All of my kids started a new school this year. They are all extremely bright and prepared, so we didn't worry much about their ability to excel and be confident in school work, so I've been asking a lot about whether they are happy and making friends. Claire just gets it... with the girls she talks about dolls, earrings and dresses, and with the boys she makes fart and butt jokes. No problem.
Adam kept telling me all week that he didn't have a friend in his class yet, but he never seemed concerned. He knew he would get there. Today he said he made friends with a boy named Sebastian.
Adam: "I always help this boy named Sebastian look for his glue stick when he drops it on the ground. Today I asked 'Will you be my friend?' And he held out two hands and said to himself 'Accept, or Delete Friend Request? I ACCEPT!'"
Adam was thrilled.

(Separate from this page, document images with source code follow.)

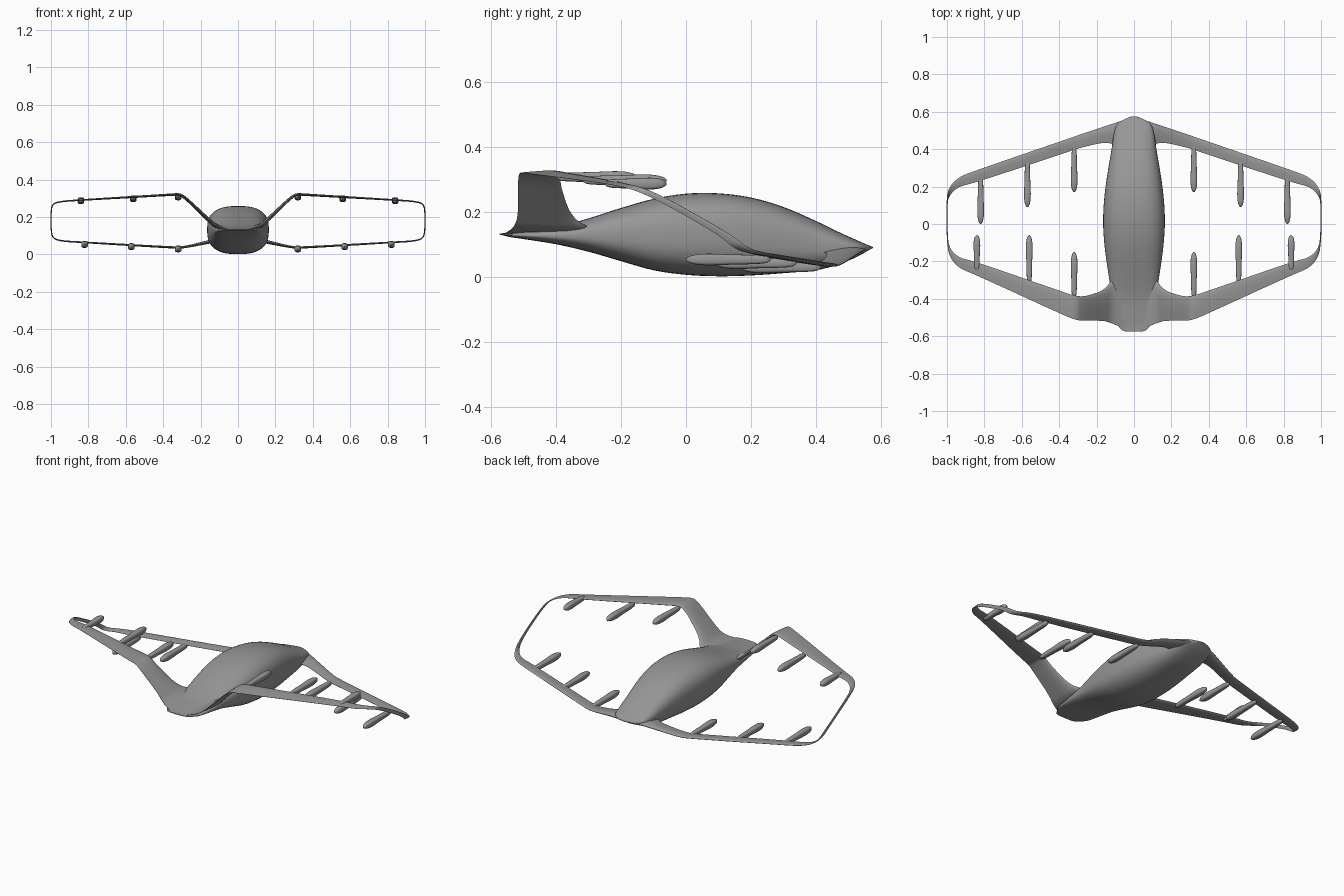
import bpy, bmesh, math

if "Cube" in bpy.data.objects:
    bpy.data.objects.remove(bpy.data.objects["Cube"])

# Dark grey finish shared by every part
grey = bpy.data.materials.new("dark_grey")
grey.diffuse_color = (.31, .31, .31, 1)
grey.use_nodes = True
grey.node_tree.nodes["Principled BSDF"].inputs["Base Color"].default_value = grey.diffuse_color


def catmull(pts, steps):
    """Smooth a list of equal-length tuples, passing through every point."""
    p = [pts[0]] + pts + [pts[-1]]
    out = []
    for i in range(1, len(p) - 2):
        for s in range(steps):
            t = s / steps
            out.append(tuple(
                0.5 * (2*b + (c-a)*t + (2*a-5*b+4*c-d)*t*t + (3*b-a-3*c+d)*t**3)
                for a, b, c, d in zip(p[i-1], p[i], p[i+1], p[i+2])))
    return out + [pts[-1]]


def chaikin(pts, rounds):
    """Round the corners of a list of tuples without overshoot."""
    for _ in range(rounds):
        out = [pts[0]]
        for a, b in zip(pts, pts[1:]):
            out.append(tuple(.75*u + .25*v for u, v in zip(a, b)))
            out.append(tuple(.25*u + .75*v for u, v in zip(a, b)))
        pts = out + [pts[-1]]
    return pts


def loft(name, rings, mirror=False):
    """Skin closed rings of points into a capped, smooth object."""
    bm = bmesh.new()
    rows = [[bm.verts.new(c) for c in ring] for ring in rings]
    n = len(rows[0])
    for a, b in zip(rows, rows[1:]):
        for i in range(n):
            bm.faces.new((a[i], a[(i+1) % n], b[(i+1) % n], b[i]))
    bm.faces.new(rows[0])
    bm.faces.new(rows[-1])
    bmesh.ops.recalc_face_normals(bm, faces=bm.faces)
    mesh = bpy.data.meshes.new(name)
    bm.to_mesh(mesh)
    bm.free()
    mesh.materials.append(grey)
    ob = bpy.data.objects.new(name, mesh)
    bpy.context.collection.objects.link(ob)
    if mirror:
        ob.modifiers.new("Mirror", 'MIRROR').use_mirror_merge = False
    bpy.ops.object.select_all(action='DESELECT')
    ob.select_set(True)
    bpy.context.view_layer.objects.active = ob
    bpy.ops.object.shade_smooth_by_angle(angle=math.radians(50))
    return ob


def superellipse(cx, y, cz, rx, rz, power, n):
    ring = []
    for i in range(n):
        a = 2 * math.pi * i / n
        c, s = math.cos(a), math.sin(a)
        ring.append((cx + rx * math.copysign(abs(c) ** (2/power), c), y,
                     cz + rz * math.copysign(abs(s) ** (2/power), s)))
    return ring


# Fuselage stations: y, half width, bottom z, top z
body = [(-.574, .045, .130, .134), (-.566, .067, .128, .134), (-.54, .086, .122, .135),
        (-.5, .108, .116, .14), (-.4, .122, .1, .153), (-.3, .132, .077, .18),
        (-.2, .147, .048, .212), (-.1, .159, .02, .24), (0, .165, .006, .256),
        (.1, .162, .0015, .257), (.2, .152, .004, .244), (.3, .137, .011, .215),
        (.4, .12, .02, .172), (.47, .11, .038, .138), (.53, .092, .063, .111),
        (.56, .052, .08, .098), (.576, .01, .089, .092)]
loft("fuselage", [superellipse(0, y, (lo+hi)/2, w, (hi-lo)/2, 2.7, 48)
                  for y, w, lo, hi in catmull(body, 4)])

# Box wing path: x, z, forward edge y, rear edge y, thickness
wing = [(.01, .088, .570, .40, .02), (.09, .081, .545, .41, .026),
        (.14, .070, .527, .442, .02), (.29, .037, .478, .407, .012),
        (.34, .036, .46, .39, .012), (.85, .066, .285, .22, .009),
        (.94, .071, .25, .20, .008), (.99, .085, .195, .15, .007),
        (1.0, .13, .14, .10, .006), (1.0, .235, -.045, -.085, .006),
        (.99, .272, -.125, -.17, .007), (.94, .284, -.18, -.235, .008),
        (.85, .29, -.2, -.27, .009), (.36, .319, -.37, -.495, .013),
        (.31, .322, -.385, -.513, .014), (.28, .300, -.387, -.517, .016),
        (.25, .273, -.384, -.517, .017), (.16, .187, -.355, -.517, .02),
        (.12, .15, -.30, -.53, .024), (.05, .132, -.23, -.56, .022)]
# Airfoil half outline: chord fraction, thickness fraction
foil = [(0, 0), (.03, .22), (.12, .4), (.3, .5), (.55, .4), (.8, .2), (1, .04)]
foil = foil + [(c, -t) for c, t in reversed(foil[1:])]
path = chaikin(wing, 3)
rings = []
for i, (x, z, lead, trail, thick) in enumerate(path):
    a, b = path[max(i-1, 0)], path[min(i+1, len(path)-1)]
    dx, dz = b[0]-a[0], b[1]-a[1]
    d = math.hypot(dx, dz)
    rings.append([(x - dz/d*t*thick, lead + (trail-lead)*c, z + dx/d*t*thick)
                  for c, t in foil])
loft("box_wing", rings, mirror=True)

# Motor pods: x, centre z, y at the wing end, y at the free end
pods = [(.32, .029, .415, .17), (.57, .042, .34, .09), (.82, .053, .26, 0),
        (.32, .307, -.40, -.15), (.56, .297, -.32, -.06), (.84, .287, -.25, -.06)]
# Pod profile: length fraction, radius
shape = [(0, .003), (.06, .011), (.2, .014), (.45, .0155), (.7, .018),
         (.85, .0165), (.95, .011), (1, .003)]
for i, (x, z, y0, y1) in enumerate(pods):
    loft(f"{'front' if i < 3 else 'rear'}_motor_pod_{i % 3 + 1}",
         [superellipse(x, y0 + (y1-y0)*f, z, r, r, 3.2, 20)
          for f, r in catmull(shape, 3)], mirror=True)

Colin listened, then pulled me into my room and told me for an hour about school, and with such maturity, said, "Mommy, I try to make friends but they don't like me. On the playground they run away. I don't know how to talk to them. Then we come inside and they all act CRAZY! I feel so bad for my teacher, because they don't listen. She says 'sit on the rug,' so I sit and I am calm and ready. But they run around screaming, and it's so loud. But since I don't do that, they don't like me. They don't think I'm fun. But I'm doing the right thing."
My heart melted listening to my 5 year old speak with such integrity and maturity.
I said, "Colin, you will make a friend and it will be a good friend. You have to give yourself time. And keep doing the right thing. Find a friend who is a good listener like you. You don't need everyone to like you, and I promise if you keep your head up you will find a buddy. It's only the first week, and you are AMAZING!"
He said, "At the lunch table they come in and they are CRAZY and it's LOUD, and I hate it, but I sit and try so hard to be good and not get in trouble when they get in my face and make me mad. They don't know yet that I need my space, I need so much space at lunch, and I need help."
I said, "I wrote your teacher a letter telling her that this was important to you. Is she seeing this happen?"
He said, "No, she works so hard, and has to help other kids go through the lunch line. So she's not always there. It's just so hard."
He never teared up or showed signs of weakness. He simply explained. And I was dying with pride that he could express himself so well and analyze other people knowing that it was not them being mean, but a difference of personality and his inability to fix it.
Adam came to find us, and I told Adam how Colin was feeling. I asked if he had advice, as a second grader.
Adam told him, "it's okay, Colin. I didn't make a friend until today. I don't know everyone's name yet. You just have to find one person and ask if they will be your friend."
Colin was distressed... "But they all act CRAZY and loud and don't LISTEN. I don't know what I'm supposed to do."
Adam said, "All you have to do is tell them to calm down and not be so crazy."
(Born leader... so easy for him.)
Colin listened. "But they don't like me because I don't act bad too. I don't know anyone. I like school. But I don't fit in, Adam. One time this kid didn't have a place to sit on the rug so I gave her my seat and sat next to the teacher in the 'bad' spot, so they could be in the circle. But I didn't mind. No one gets me."
Adam said, "It will be okay, Colin. You will make friends. You are fun and good."
I sent Adam to bed, and I told Colin how many people loved him. How amazed I was, and proud, and to keep being him, because he will find a good friend. I will email your teacher and remind her about lunch time and see if she can help you."
He said, "Okay, but please tell her I don't want to be bad and the kids aren't bad. That I just need help and want to be liked too."
"Of course," I said.
I held him for a long time. "I love you, Colin."
Colin said, "yeah."
Then he took a deep breath, and said, "mommy, you're the best," and fell asleep next to me.
My cup runneth over.